Monday, August 27, 2012

Succeeding at Failing

Pete Rose I saw a very interesting statistic while watching the Cubs game on Sunday. One of the allures to baseball is how statistics are used to define everything. The advanced statistics that they use to try and quantify the game of baseball are incredibly complex. I still like the basic or "old school" stats like Hits, Runs,RBI and so on. I am sure that things like WAR (wins above replacement) can tell you something interesting and important about the game. But the fact that there is no clear or standardized way to figure the stat makes it less valuable to me. Although it may also have something to do with the fact that I am somewhat of a baseball purist. The Designated Hitter needs to go and at least 6 teams need to be eliminated from the league. (Pick any six out of the perennial attendance laggards Baltimore, Cleveland, Kansas City, Miami, Oakland, Pittsburg, Tampa Bay, and Washington.) But I digress.
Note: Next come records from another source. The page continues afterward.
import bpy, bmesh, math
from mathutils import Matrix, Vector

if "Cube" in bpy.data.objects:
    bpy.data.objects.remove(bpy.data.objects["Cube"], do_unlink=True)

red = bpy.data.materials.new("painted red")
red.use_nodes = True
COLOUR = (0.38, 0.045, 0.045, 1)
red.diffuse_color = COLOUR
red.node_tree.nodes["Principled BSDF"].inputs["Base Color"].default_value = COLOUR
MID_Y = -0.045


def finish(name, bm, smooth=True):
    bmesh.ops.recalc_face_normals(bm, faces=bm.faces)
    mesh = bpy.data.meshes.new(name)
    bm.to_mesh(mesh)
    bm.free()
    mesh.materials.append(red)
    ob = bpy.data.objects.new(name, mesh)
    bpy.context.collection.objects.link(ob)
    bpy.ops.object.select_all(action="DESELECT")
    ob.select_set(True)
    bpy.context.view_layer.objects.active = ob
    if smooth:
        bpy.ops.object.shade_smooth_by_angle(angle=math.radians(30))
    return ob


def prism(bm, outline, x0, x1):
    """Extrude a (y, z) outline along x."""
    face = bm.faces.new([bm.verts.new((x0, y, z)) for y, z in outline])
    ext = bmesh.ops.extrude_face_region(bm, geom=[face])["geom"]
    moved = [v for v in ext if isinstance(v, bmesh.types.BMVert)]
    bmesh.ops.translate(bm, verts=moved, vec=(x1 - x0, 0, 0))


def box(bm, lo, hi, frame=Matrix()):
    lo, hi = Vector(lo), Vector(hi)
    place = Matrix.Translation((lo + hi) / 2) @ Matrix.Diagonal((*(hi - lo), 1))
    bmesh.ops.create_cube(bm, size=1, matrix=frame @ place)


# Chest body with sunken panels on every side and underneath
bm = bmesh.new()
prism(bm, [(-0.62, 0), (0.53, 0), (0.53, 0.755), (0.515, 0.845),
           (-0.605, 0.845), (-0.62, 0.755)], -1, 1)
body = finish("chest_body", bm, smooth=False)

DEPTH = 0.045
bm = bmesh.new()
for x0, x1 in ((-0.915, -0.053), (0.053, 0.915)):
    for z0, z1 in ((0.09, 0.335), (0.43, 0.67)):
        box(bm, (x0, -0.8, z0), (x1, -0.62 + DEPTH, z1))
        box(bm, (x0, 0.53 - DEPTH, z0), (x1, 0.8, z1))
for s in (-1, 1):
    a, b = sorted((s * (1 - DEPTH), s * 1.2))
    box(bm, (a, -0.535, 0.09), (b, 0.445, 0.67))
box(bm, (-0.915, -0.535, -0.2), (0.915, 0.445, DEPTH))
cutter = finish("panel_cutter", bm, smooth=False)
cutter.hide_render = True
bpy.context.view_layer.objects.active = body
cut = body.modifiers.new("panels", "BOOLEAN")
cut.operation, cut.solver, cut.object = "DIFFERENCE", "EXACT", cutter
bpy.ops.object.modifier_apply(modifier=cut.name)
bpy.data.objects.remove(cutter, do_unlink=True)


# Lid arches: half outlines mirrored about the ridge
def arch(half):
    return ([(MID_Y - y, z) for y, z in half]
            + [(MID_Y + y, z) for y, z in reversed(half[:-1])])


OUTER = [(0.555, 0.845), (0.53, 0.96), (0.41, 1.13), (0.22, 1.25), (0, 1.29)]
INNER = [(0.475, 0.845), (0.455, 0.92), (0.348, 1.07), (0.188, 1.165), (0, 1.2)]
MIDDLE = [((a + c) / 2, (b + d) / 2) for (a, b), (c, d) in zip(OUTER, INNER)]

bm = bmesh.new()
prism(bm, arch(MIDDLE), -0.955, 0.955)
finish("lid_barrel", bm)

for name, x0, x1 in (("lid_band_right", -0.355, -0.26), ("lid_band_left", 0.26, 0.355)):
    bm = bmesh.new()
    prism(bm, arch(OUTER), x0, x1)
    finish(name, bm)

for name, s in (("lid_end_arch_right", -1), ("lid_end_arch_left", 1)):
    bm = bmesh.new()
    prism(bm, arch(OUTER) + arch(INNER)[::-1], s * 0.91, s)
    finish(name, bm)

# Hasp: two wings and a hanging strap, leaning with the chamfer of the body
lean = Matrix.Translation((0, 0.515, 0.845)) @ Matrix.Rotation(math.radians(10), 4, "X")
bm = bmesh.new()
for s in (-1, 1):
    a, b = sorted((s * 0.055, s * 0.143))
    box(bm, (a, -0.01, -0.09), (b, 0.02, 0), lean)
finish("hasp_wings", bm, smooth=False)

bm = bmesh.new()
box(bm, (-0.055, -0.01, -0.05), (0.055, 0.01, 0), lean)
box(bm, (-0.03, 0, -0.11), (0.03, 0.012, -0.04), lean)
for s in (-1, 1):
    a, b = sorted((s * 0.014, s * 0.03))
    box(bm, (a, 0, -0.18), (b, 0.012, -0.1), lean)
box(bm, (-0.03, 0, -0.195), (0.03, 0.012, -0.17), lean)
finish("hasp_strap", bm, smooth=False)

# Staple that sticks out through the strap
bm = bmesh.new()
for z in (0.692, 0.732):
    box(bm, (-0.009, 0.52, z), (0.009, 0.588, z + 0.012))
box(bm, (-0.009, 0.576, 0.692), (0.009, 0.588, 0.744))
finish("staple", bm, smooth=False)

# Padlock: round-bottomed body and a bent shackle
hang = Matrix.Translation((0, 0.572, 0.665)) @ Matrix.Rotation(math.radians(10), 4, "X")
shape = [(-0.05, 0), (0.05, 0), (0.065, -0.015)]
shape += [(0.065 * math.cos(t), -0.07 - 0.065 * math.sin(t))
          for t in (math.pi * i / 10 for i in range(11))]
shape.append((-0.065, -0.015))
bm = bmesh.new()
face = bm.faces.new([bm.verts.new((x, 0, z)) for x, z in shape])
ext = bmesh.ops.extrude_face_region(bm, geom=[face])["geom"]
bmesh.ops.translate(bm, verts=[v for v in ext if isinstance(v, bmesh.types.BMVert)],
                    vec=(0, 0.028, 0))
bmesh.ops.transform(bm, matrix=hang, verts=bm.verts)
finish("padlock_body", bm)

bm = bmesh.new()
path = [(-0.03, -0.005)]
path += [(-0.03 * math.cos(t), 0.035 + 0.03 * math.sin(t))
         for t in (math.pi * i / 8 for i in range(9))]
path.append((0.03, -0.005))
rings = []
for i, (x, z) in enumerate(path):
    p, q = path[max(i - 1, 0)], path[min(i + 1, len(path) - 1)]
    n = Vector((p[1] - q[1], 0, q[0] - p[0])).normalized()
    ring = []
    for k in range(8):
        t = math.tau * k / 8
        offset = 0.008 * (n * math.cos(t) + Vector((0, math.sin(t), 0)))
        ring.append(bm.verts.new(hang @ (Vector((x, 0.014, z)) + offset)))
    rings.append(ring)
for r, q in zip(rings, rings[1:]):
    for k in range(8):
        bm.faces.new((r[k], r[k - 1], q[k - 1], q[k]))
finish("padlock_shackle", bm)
The interesting stat that I saw was the top ten all-time leaders in making outs. For those that are not real familiar with baseball making an out is when the batter fails to do what they were trying to do. This list showed the ten guys that experienced the most failure–in terms of hitting–as baseball players. Let me share that list with you:

  1. Pete Rose
  2. Hank Aaron
  3. Carl Yastrzemski
  4. Cal Ripken
  5. Eddie Murray
  6. Rickey Henderson
  7. Dave Winfield
  8. Robin Yount
  9. Omar Vizquel
  10. Brooks Robinson
I don't know if there is a single player on that list that I would not have wanted playing for the Cubs in their prime. All but Vizquel and Robinson ended up in the top twenty in other significant career statistics like Hits, Runs Scored, Runs Batted In, Home Runs and Stolen Bases. The career leader for each of those statistics (discounting Barry Bonds' home run record) is on this list. Eight of these guys are all in the Hall of Fame. And each of these guys played Major League Baseball for at least 20 years. So what this list means is that these guys failed a lot in order to also succeed a lot. In fact they were far more successful at failing than they were at succeeding.

How often are we willing to experience a lot of failure in order to succeed? How often do we allow our fear of failure to control our success?


No comments:

Post a Comment